→ Work to complete
Copy each line below in which the string "data" occurs.

Saved entries:
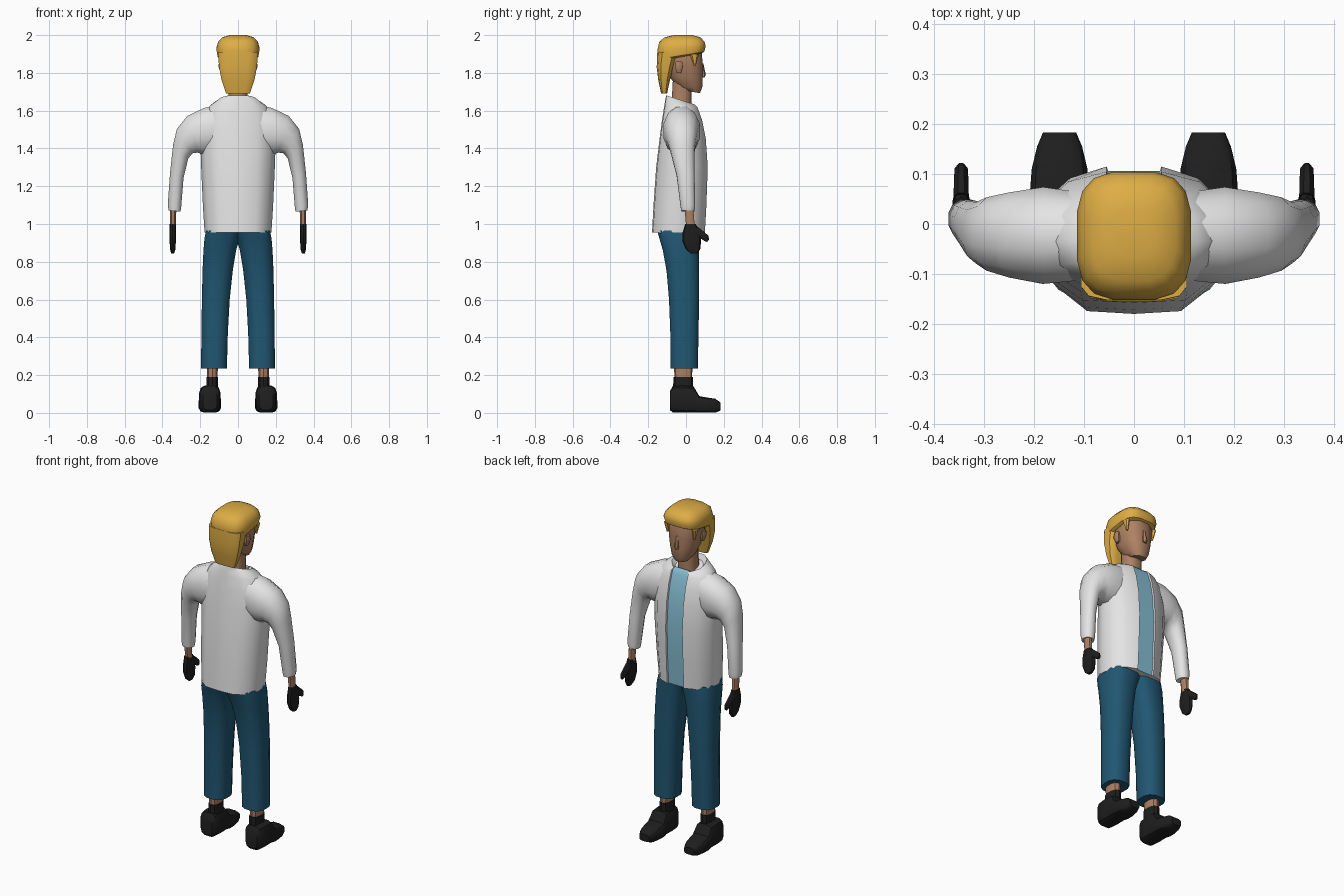
import bpy, bmesh, math
from mathutils import Vector as V


def material(name, rgb):
    m = bpy.data.materials.new(name)
    m.diffuse_color = (*rgb, 1)
    return m


WHITE = material("white_cloth", (0.78, 0.78, 0.78))
SHIRT = material("light_blue_cloth", (0.24, 0.52, 0.66))
DENIM = material("blue_denim", (0.015, 0.095, 0.17))
SKIN = material("skin", (0.42, 0.22, 0.125))
HAIR = material("golden_hair", (0.73, 0.42, 0.06))
BLACK = material("black_leather", (0.013, 0.013, 0.013))


def ring(c, u, v, n=12, p=2.0):
    """Superellipse ring around c with half axes u and v."""
    c, u, v, pts = V(c), V(u), V(v), []
    for i in range(n):
        a = 2 * math.pi * (i + 0.5) / n
        f = lambda t: math.copysign(abs(t) ** (2 / p), t)
        pts.append(c + u * f(math.cos(a)) + v * f(math.sin(a)))
    return pts


def flat(z, x0, x1, y0, y1, n=12, p=2.5, tilt=0):
    """Ring lying at height z; tilt raises its +y edge."""
    return ring(((x0 + x1) / 2, (y0 + y1) / 2, z), ((x1 - x0) / 2, 0, 0),
                (0, (y1 - y0) / 2, tilt), n, p)


def loft(name, rings, mats, side=1, paint=None, angle=40):
    bm = bmesh.new()
    rows = [[bm.verts.new((p.x * side, p.y, p.z)) for p in r] for r in rings]
    n = len(rows[0])
    for a, b in zip(rows, rows[1:]):
        for i in range(n):
            j = (i + 1) % n
            f = bm.faces.new((a[i], a[j], b[j], b[i]))
            if paint:
                f.material_index = paint(i)
    bm.faces.new(rows[0])
    bm.faces.new(rows[-1])
    bmesh.ops.recalc_face_normals(bm, faces=bm.faces)
    me = bpy.data.meshes.new(name)
    bm.to_mesh(me)
    bm.free()
    for m in mats:
        me.materials.append(m)
    ob = bpy.data.objects.new(name, me)
    bpy.context.collection.objects.link(ob)
    bpy.ops.object.select_all(action='DESELECT')
    ob.select_set(True)
    bpy.context.view_layer.objects.active = ob
    bpy.ops.object.shade_smooth_by_angle(angle=math.radians(angle))
    return ob


# Jacket body: mirrored half outline with a recessed shirt strip in the middle
def jacket_ring(z, w, yb, yf, tilt=0):
    mid, h = (yb + yf) / 2, (yf - yb) / 2
    outline = [(0.53, -0.96), (0.87, -0.62), (1, -0.1), (0.93, 0.45), (0.66, 0.83)]
    s = min(0.055, 0.5 * w)
    half = [(w * a, mid + h * b) for a, b in outline] + [(s, yf), (s - 0.003, yf - 0.009)]
    loop = [(0, yb)] + half + [(-x, y) for x, y in reversed(half)]
    return [V((x, y, z + tilt * (y - mid) / h)) for x, y in loop]


loft("jacket", [jacket_ring(*r) for r in (
    (0.955, 0.177, -0.18, 0.10), (1.1, 0.186, -0.172, 0.108),
    (1.3, 0.195, -0.158, 0.115), (1.45, 0.20, -0.14, 0.105),
    (1.55, 0.19, -0.127, 0.085), (1.615, 0.16, -0.115, 0.066, -0.01),
    (1.64, 0.13, -0.11, 0.058, -0.018), (1.657, 0.10, -0.105, 0.045, -0.024),
    (1.63, 0.08, -0.09, 0.03, -0.02))],
    [WHITE, SHIRT], paint=lambda i: 1 if i == 7 else 0)

# Neck, head and nose
loft("neck", [flat(1.60, -0.055, 0.055, -0.085, 0.03),
              flat(1.69, -0.052, 0.052, -0.075, 0.03),
              flat(1.78, -0.055, 0.055, -0.07, 0.03)], [SKIN])
loft("head", [flat(1.70, -0.042, 0.042, -0.01, 0.075, tilt=-0.008),
              flat(1.725, -0.06, 0.06, -0.05, 0.088),
              flat(1.78, -0.078, 0.078, -0.09, 0.09),
              flat(1.84, -0.09, 0.09, -0.11, 0.09),
              flat(1.90, -0.093, 0.093, -0.12, 0.088),
              flat(1.95, -0.08, 0.08, -0.10, 0.07)], [SKIN])
loft("nose", [flat(1.775, -0.014, 0.014, 0.07, 0.098, 6),
              flat(1.79, -0.015, 0.015, 0.07, 0.105, 6),
              flat(1.85, -0.008, 0.008, 0.07, 0.092, 6)], [SKIN])

# Hair cap with raised fringe, and the long back panel
loft("hair_cap", [flat(1.885, -0.098, 0.098, -0.13, 0.085, 16, 3.2, 0.02),
                  flat(1.892, -0.109, 0.109, -0.15, 0.098, 16, 3.2, 0.02),
                  flat(1.93, -0.116, 0.116, -0.153, 0.106, 16, 3.2, 0.01),
                  flat(1.965, -0.106, 0.106, -0.143, 0.10, 16, 3.2),
                  flat(1.988, -0.085, 0.085, -0.115, 0.078, 16, 3),
                  flat(2.0, -0.045, 0.045, -0.065, 0.035, 16, 2.5)], [HAIR])
loft("hair_back", [flat(1.69, -0.064, 0.064, -0.132, -0.10, 12, 4),
                   flat(1.76, -0.088, 0.088, -0.147, -0.085, 12, 4),
                   flat(1.83, -0.102, 0.102, -0.156, -0.065, 12, 4),
                   flat(1.91, -0.108, 0.108, -0.153, -0.04, 12, 4)], [HAIR])

for s, tag in ((1, "right"), (-1, "left")):
    # Ear and sideburn
    loft(f"{tag}_ear", [flat(1.80, 0.075, 0.092, -0.05, -0.025, 8),
                        flat(1.835, 0.075, 0.105, -0.06, -0.015, 8),
                        flat(1.86, 0.075, 0.10, -0.055, -0.02, 8)], [SKIN], s)
    loft(f"{tag}_sideburn", [flat(1.84, 0.083, 0.094, 0.042, 0.052, 6),
                             flat(1.90, 0.08, 0.107, 0.02, 0.07, 6)], [HAIR], s)

    # Sleeve: outer x, z, inner x, z, centre y, half depth
    rings = []
    for ox, oz, ix, iz, cy, ry in (
            (0.10, 1.635, 0.10, 1.37, -0.025, 0.09), (0.18, 1.618, 0.185, 1.365, -0.023, 0.10),
            (0.27, 1.575, 0.213, 1.375, -0.022, 0.088), (0.325, 1.505, 0.24, 1.372, -0.02, 0.076),
            (0.345, 1.42, 0.262, 1.345, -0.018, 0.064), (0.361, 1.27, 0.287, 1.245, -0.002, 0.049),
            (0.373, 1.10, 0.30, 1.085, 0.01, 0.04), (0.368, 1.072, 0.304, 1.065, 0.01, 0.036)):
        o, i = V((ox, cy, oz)), V((ix, cy, iz))
        rings.append(ring((o + i) / 2, (o - i) / 2, (0, ry, 0), 12, 2.2))
    loft(f"{tag}_sleeve", rings, [WHITE], s, angle=50)

    # Wrist, glove and thumb
    loft(f"{tag}_wrist", [flat(0.98, 0.328, 0.36, 0.0, 0.048, 8),
                          flat(1.09, 0.325, 0.362, -0.01, 0.04, 8)], [SKIN], s)
    loft(f"{tag}_glove", [flat(0.845, 0.338, 0.355, 0.025, 0.06, 10),
                          flat(0.865, 0.331, 0.36, 0.0, 0.075, 10),
                          flat(0.91, 0.328, 0.363, -0.02, 0.08, 10),
                          flat(0.955, 0.328, 0.364, -0.018, 0.075, 10),
                          flat(1.0, 0.328, 0.364, -0.004, 0.052, 10)], [BLACK], s)
    loft(f"{tag}_thumb", [ring((0.346, y, z), (0.015 * k, 0, 0), (0, 0.012 * k, 0.016 * k), 8)
                          for y, z, k in ((0.05, 0.97, 1.1), (0.085, 0.942, 1.05),
                                          (0.107, 0.925, 0.95), (0.117, 0.912, 0.5))], [BLACK], s)

    # Trouser leg
    loft(f"{tag}_trouser_leg", [flat(0.235, 0.057, 0.197, -0.083, 0.065, 12, 2.6),
                                flat(0.42, 0.052, 0.196, -0.085, 0.068, 12, 2.6),
                                flat(0.60, 0.042, 0.193, -0.092, 0.072, 12, 2.6),
                                flat(0.75, 0.026, 0.19, -0.105, 0.072, 12, 2.6),
                                flat(0.86, 0.008, 0.185, -0.125, 0.07, 12, 2.8),
                                flat(0.92, -0.01, 0.18, -0.142, 0.07, 12, 3),
                                flat(0.965, -0.03, 0.172, -0.155, 0.07, 12, 3)], [DENIM], s)

    # Ankle, sock and shoe
    loft(f"{tag}_ankle", [flat(0.17, 0.108, 0.164, -0.06, 0.032, 10),
                          flat(0.25, 0.105, 0.167, -0.064, 0.034, 10)], [SKIN], s)
    loft(f"{tag}_sock", [flat(0.12, 0.105, 0.167, -0.068, 0.038, 10),
                         flat(0.19, 0.105, 0.167, -0.067, 0.038, 10)], [BLACK], s)
    rings = []
    for y, top, low, hw in ((-0.086, 0.115, 0.015, 0.038), (-0.07, 0.143, 0, 0.052),
                            (-0.02, 0.146, 0, 0.058), (0.04, 0.142, 0, 0.056),
                            (0.07, 0.09, 0, 0.06), (0.11, 0.082, 0, 0.057),
                            (0.155, 0.076, 0, 0.046), (0.183, 0.055, 0.012, 0.034)):
        rings.append(ring((0.149, y, (top + low) / 2), (hw, 0, 0), (0, 0, (top - low) / 2), 12, 3.5))
    loft(f"{tag}_shoe", rings, [BLACK], s)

→ Written answer
    m = bpy.data.materials.new(name)
    me = bpy.data.meshes.new(name)
    ob = bpy.data.objects.new(name, me)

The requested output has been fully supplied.